“More than one programmer has offered to revive the work on the PPC version, but Ive yet to see any tangible results,” he said.
Interest in a Lockbox
Enterprise and consumer interest in a lockbox-type utility for encrypted password storage have risen in recent years as the surge in e-commerce and online banking means that computer users have to keep track of dozens of passwords.
According to Schneiers PasswordSafe documentation, users normally write their passwords on pieces of paper, leaving accounts vulnerable to thieves or internal snoops.
In some cases, users work around the confusion by choosing the same password for different applications, which presents a bigger risk if that password gets hijacked.
PasswordSafe uses the popular Blowfish encryption algorithm and appeals to users with a simple, user-friendly interface.
As an open-source utility, Shapiro said the tool can be trusted to provide a high level of security, but he warned against users expecting more than just a small, simple program “designed to do one thing, and one thing only.”
“Im really loath to add features unless the feature benefits a wide audience [or] the additional user interface is minimal, preferably none,” he said. “Its a stable, mature product that uses proven, published encryption algorithms.”
For years, security experts have warned against writing down passwords or storing them in computer files that can be easily discovered.
However, just recently, that guidance was tossed aside by a senior Microsoft Corp. executive, who recommended that writing down passwords was the best way to manage and remember multiple account information.
Matt Luallen, president of security consulting firm Sph3r3 LLC, criticized the Microsoft executives position, arguing that more than 50 percent of all password theft incidents came from internal snoops.

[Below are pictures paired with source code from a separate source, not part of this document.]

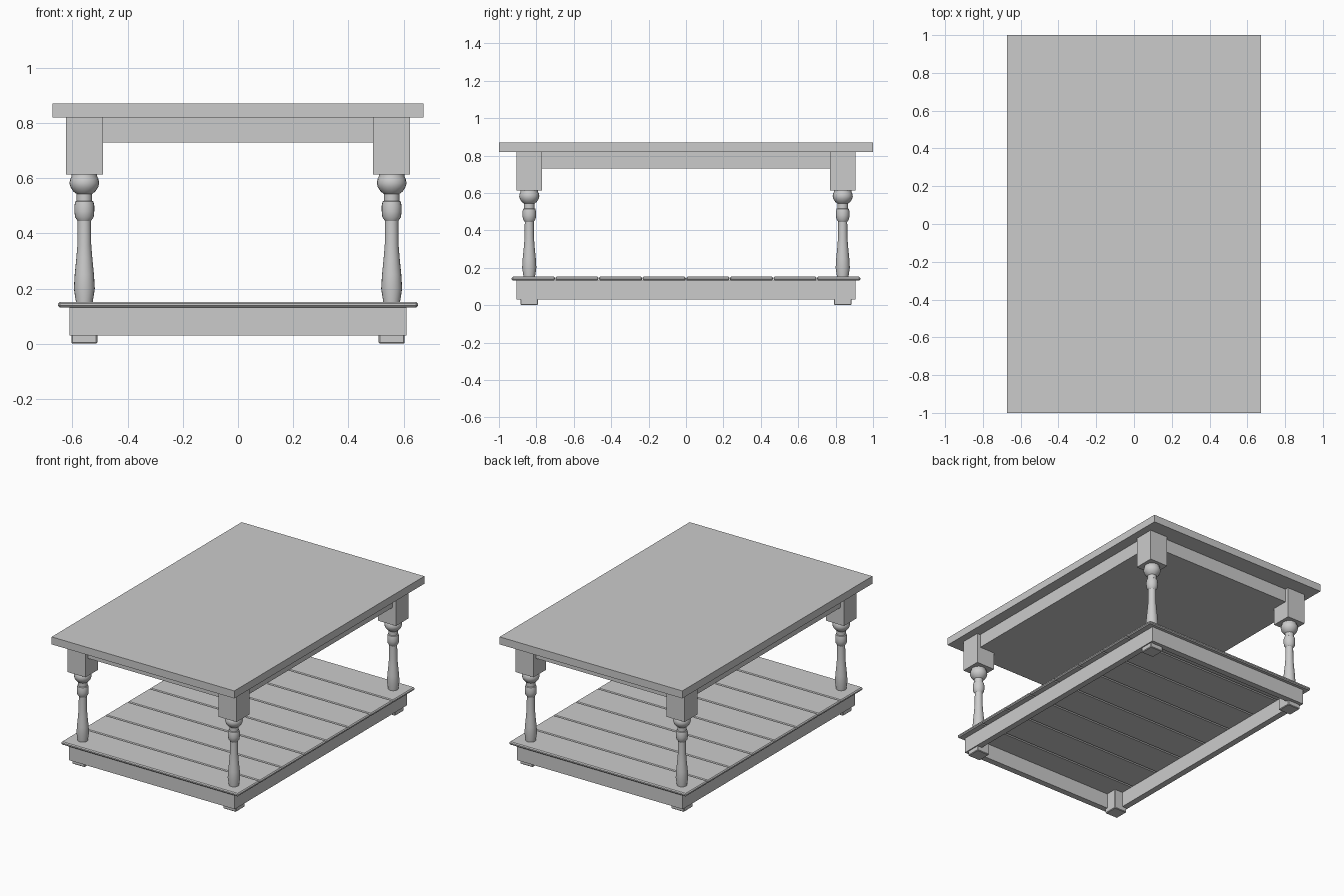
import bpy, bmesh, math

if "Cube" in bpy.data.objects:
    bpy.data.objects.remove(bpy.data.objects["Cube"])

LEG_X, LEG_Y = 0.557, 0.838


def box(name, x, y, z, bevel=0.0):
    """Box from (min, max) ranges, optionally with chamfered edges."""
    bm = bmesh.new()
    bmesh.ops.create_cube(bm, size=1)
    for v in bm.verts:
        for i, (lo, hi) in enumerate((x, y, z)):
            v.co[i] = hi if v.co[i] > 0 else lo
    if bevel:
        bmesh.ops.bevel(bm, geom=bm.edges[:], offset=bevel, segments=1, affect='EDGES')
    return finish(name, bm)


def finish(name, bm):
    bmesh.ops.recalc_face_normals(bm, faces=bm.faces[:])
    mesh = bpy.data.meshes.new(name)
    bm.to_mesh(mesh)
    bm.free()
    ob = bpy.data.objects.new(name, mesh)
    bpy.context.collection.objects.link(ob)
    return ob


def turned(name, profile, cx, cy, sides=20):
    """Turned spindle: rings of (radius, height) joined by quads."""
    bm = bmesh.new()
    rings = [[bm.verts.new((cx + r * math.cos(2 * math.pi * i / sides),
                            cy + r * math.sin(2 * math.pi * i / sides), z))
              for i in range(sides)] for r, z in profile]
    for a, b in zip(rings, rings[1:]):
        for i in range(sides):
            j = (i + 1) % sides
            bm.faces.new((a[i], a[j], b[j], b[i]))
    bm.faces.new(rings[0])
    bm.faces.new(rings[-1])
    ob = finish(name, bm)
    bpy.ops.object.select_all(action='DESELECT')
    bpy.context.view_layer.objects.active = ob
    ob.select_set(True)
    bpy.ops.object.shade_smooth_by_angle(angle=math.radians(30))
    return ob


# Table top and the apron body beneath it
box("table_top", (-0.673, 0.673), (-1, 1), (0.82, 0.87))
box("apron", (-0.60, 0.60), (-0.88, 0.88), (0.73, 0.82))

# Legs: square block, turned spindle, square foot
spindle = [(0.030, 0.14), (0.031, 0.155), (0.038, 0.20), (0.035, 0.25), (0.029, 0.31),
           (0.025, 0.36), (0.024, 0.445), (0.034, 0.46), (0.036, 0.48), (0.036, 0.50),
           (0.033, 0.515), (0.028, 0.518), (0.028, 0.543), (0.040, 0.552),
           (0.050, 0.567), (0.054, 0.582), (0.051, 0.598), (0.046, 0.607), (0.046, 0.62)]
for side_x, sx in (("left", -1), ("right", 1)):
    for side_y, sy in (("front", -1), ("back", 1)):
        tag = f"{side_y}_{side_x}"
        cx, cy = sx * LEG_X, sy * LEG_Y
        box(f"{tag}_leg_block", (cx - 0.067, cx + 0.067), (cy - 0.067, cy + 0.067), (0.613, 0.82))
        turned(f"{tag}_leg_spindle", spindle, cx, cy)
        box(f"{tag}_foot", (cx - 0.047, cx + 0.047), (cy - 0.047, cy + 0.047), (0, 0.135), 0.004)

# Lower frame rails
for s, a, b in ((-1, "left", "front"), (1, "right", "back")):
    box(f"{a}_rail", sorted((s * 0.57, s * 0.611)), (-0.907, 0.907), (0.03, 0.131))
    box(f"{b}_rail", (-0.57, 0.57), sorted((s * 0.866, s * 0.907)), (0.03, 0.131))

# Shelf planks with chamfered edges
pitch = 1.866 / 8
for i in range(8):
    y0 = -0.933 + i * pitch
    box(f"shelf_plank_{i + 1}", (-0.652, 0.652), (y0 + 0.001, y0 + pitch - 0.001),
        (0.132, 0.152), 0.006)
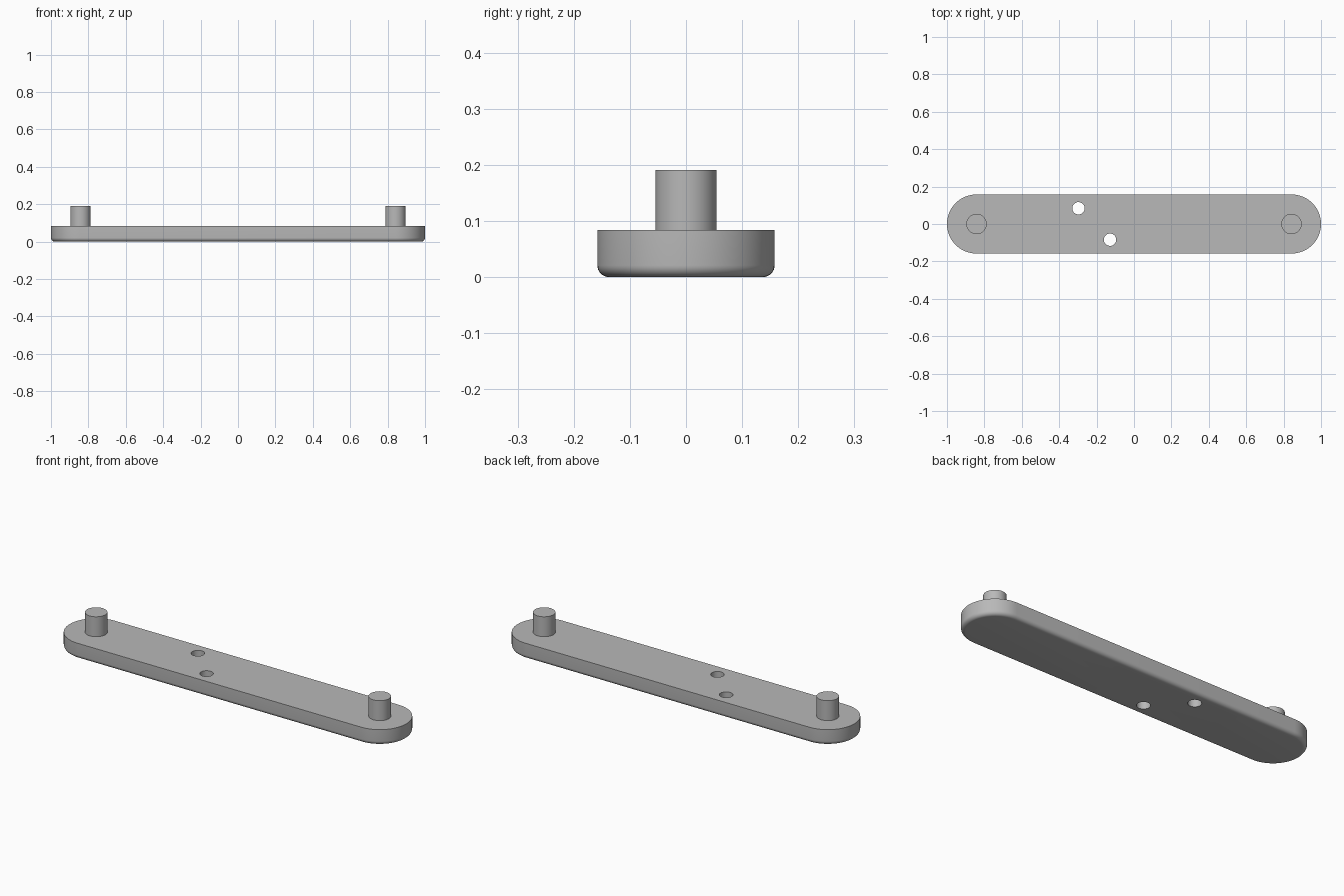
import bpy, bmesh, math

if "Cube" in bpy.data.objects:
    bpy.data.objects.remove(bpy.data.objects["Cube"])

R, CX, TOP, FILLET = 0.158, 0.842, 0.084, 0.021
PEG_R, PEG_TOP = 0.0545, 0.191
HOLES = [(-0.297, 0.084), (-0.128, -0.084)]
HOLE_R = 0.033

grey = bpy.data.materials.new("plain grey")
grey.diffuse_color = (0.48, 0.48, 0.48, 1)
grey.use_nodes = True
grey.node_tree.nodes["Principled BSDF"].inputs["Base Color"].default_value = grey.diffuse_color


def finish(obj):
    obj.data.materials.clear()
    obj.data.materials.append(grey)
    bpy.ops.object.select_all(action='DESELECT')
    obj.select_set(True)
    bpy.context.view_layer.objects.active = obj
    bpy.ops.object.shade_smooth_by_angle(angle=math.radians(35))


def cylinder(name, x, y, r, z0, z1, sides=64):
    bpy.ops.mesh.primitive_cylinder_add(vertices=sides, radius=r, depth=z1 - z0,
                                        location=(x, y, (z0 + z1) / 2))
    obj = bpy.context.object
    obj.name = name
    return obj


def stadium(r, z, n=32):
    # Rounded-end outline, two half circles joined by straight sides
    pts = []
    for side, start in ((1, -math.pi / 2), (-1, math.pi / 2)):
        for i in range(n + 1):
            a = start + math.pi * i / n
            pts.append((side * CX + r * math.cos(a), r * math.sin(a), z))
    return pts


# Bar: stacked outlines with a rounded lower edge
bm = bmesh.new()
levels = []
for i in range(9):
    a = math.pi / 2 * i / 8
    levels.append((R - FILLET + FILLET * math.sin(a), FILLET - FILLET * math.cos(a)))
levels.append((R, TOP))
rings = [[bm.verts.new(p) for p in stadium(r, z)] for r, z in levels]
for lo, hi in zip(rings, rings[1:]):
    for i in range(len(lo)):
        j = (i + 1) % len(lo)
        bm.faces.new((lo[i], lo[j], hi[j], hi[i]))
bm.faces.new(rings[0][::-1])
bm.faces.new(rings[-1])
mesh = bpy.data.meshes.new("bar")
bm.to_mesh(mesh)
bm.free()
bar = bpy.data.objects.new("bar", mesh)
bpy.context.collection.objects.link(bar)
mesh.materials.append(grey)

# Two through holes
for x, y in HOLES:
    cutter = cylinder("hole_cutter", x, y, HOLE_R, -0.1, 0.3, 48)
    cutter.data.materials.append(grey)
    cutter.hide_render = True
    mod = bar.modifiers.new("hole", 'BOOLEAN')
    mod.object = cutter
    mod.operation = 'DIFFERENCE'
    mod.solver = 'EXACT'
    bpy.context.view_layer.objects.active = bar
    bpy.ops.object.modifier_apply(modifier=mod.name)
    bpy.data.objects.remove(cutter)
finish(bar)

# Pegs at both ends
for side, name in ((-1, "left_peg"), (1, "right_peg")):
    finish(cylinder(name, side * CX, 0, PEG_R, TOP - 0.01, PEG_TOP))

“Its a big problem, and I always tell my clients to use a tool like PasswordSafe to encrypt and store passwords,” he said in an interview.
Luallen, who recommends the use of open-source security tools for businesses, said his audits have shown a widespread weakness in the way passwords are protected, particularly among employees.
“You have people storing passwords in cell phone contact lists or in an Outlook file. Ive seen instances of passwords saved in a file on the desktop and named passwords.txt…If you lose that cell phone or leave your computer unattended, you are basically giving away your passwords,” he added.
He warned that usernames and passwords stuck to computer monitors also presented risks because thats the “likeliest place for an internal snoop to look.”
The U.S. CERT (Computer Emergency Readiness Team) has published guidance for choosing and protecting passwords and also warns against scribbling passwords on pieces of paper.
“Writing it down and leaving it in your desk, next to your computer, or, worse, taped to your computer, is just making it easy for someone who has physical access to your office. Dont tell anyone your passwords, and watch for attackers trying to trick you through phone calls or e-mail messages requesting that you reveal your passwords,” reads a U.S. CERT cyber-security tip.
When choosing a password, the center offers the following advice:
- Dont use passwords that are based on personal information that can be easily accessed or guessed.
- Dont use words that can be found in any dictionary of any language.
- Develop a mnemonic for remembering complex passwords and use both lowercase and capital letters.
- Use a combination of letters, numbers, and special characters, and use different passwords on different systems.
Separate tips are also available for supplementing passwords with additional layers of protection, including two-factor authentication tools and personal Web certificates.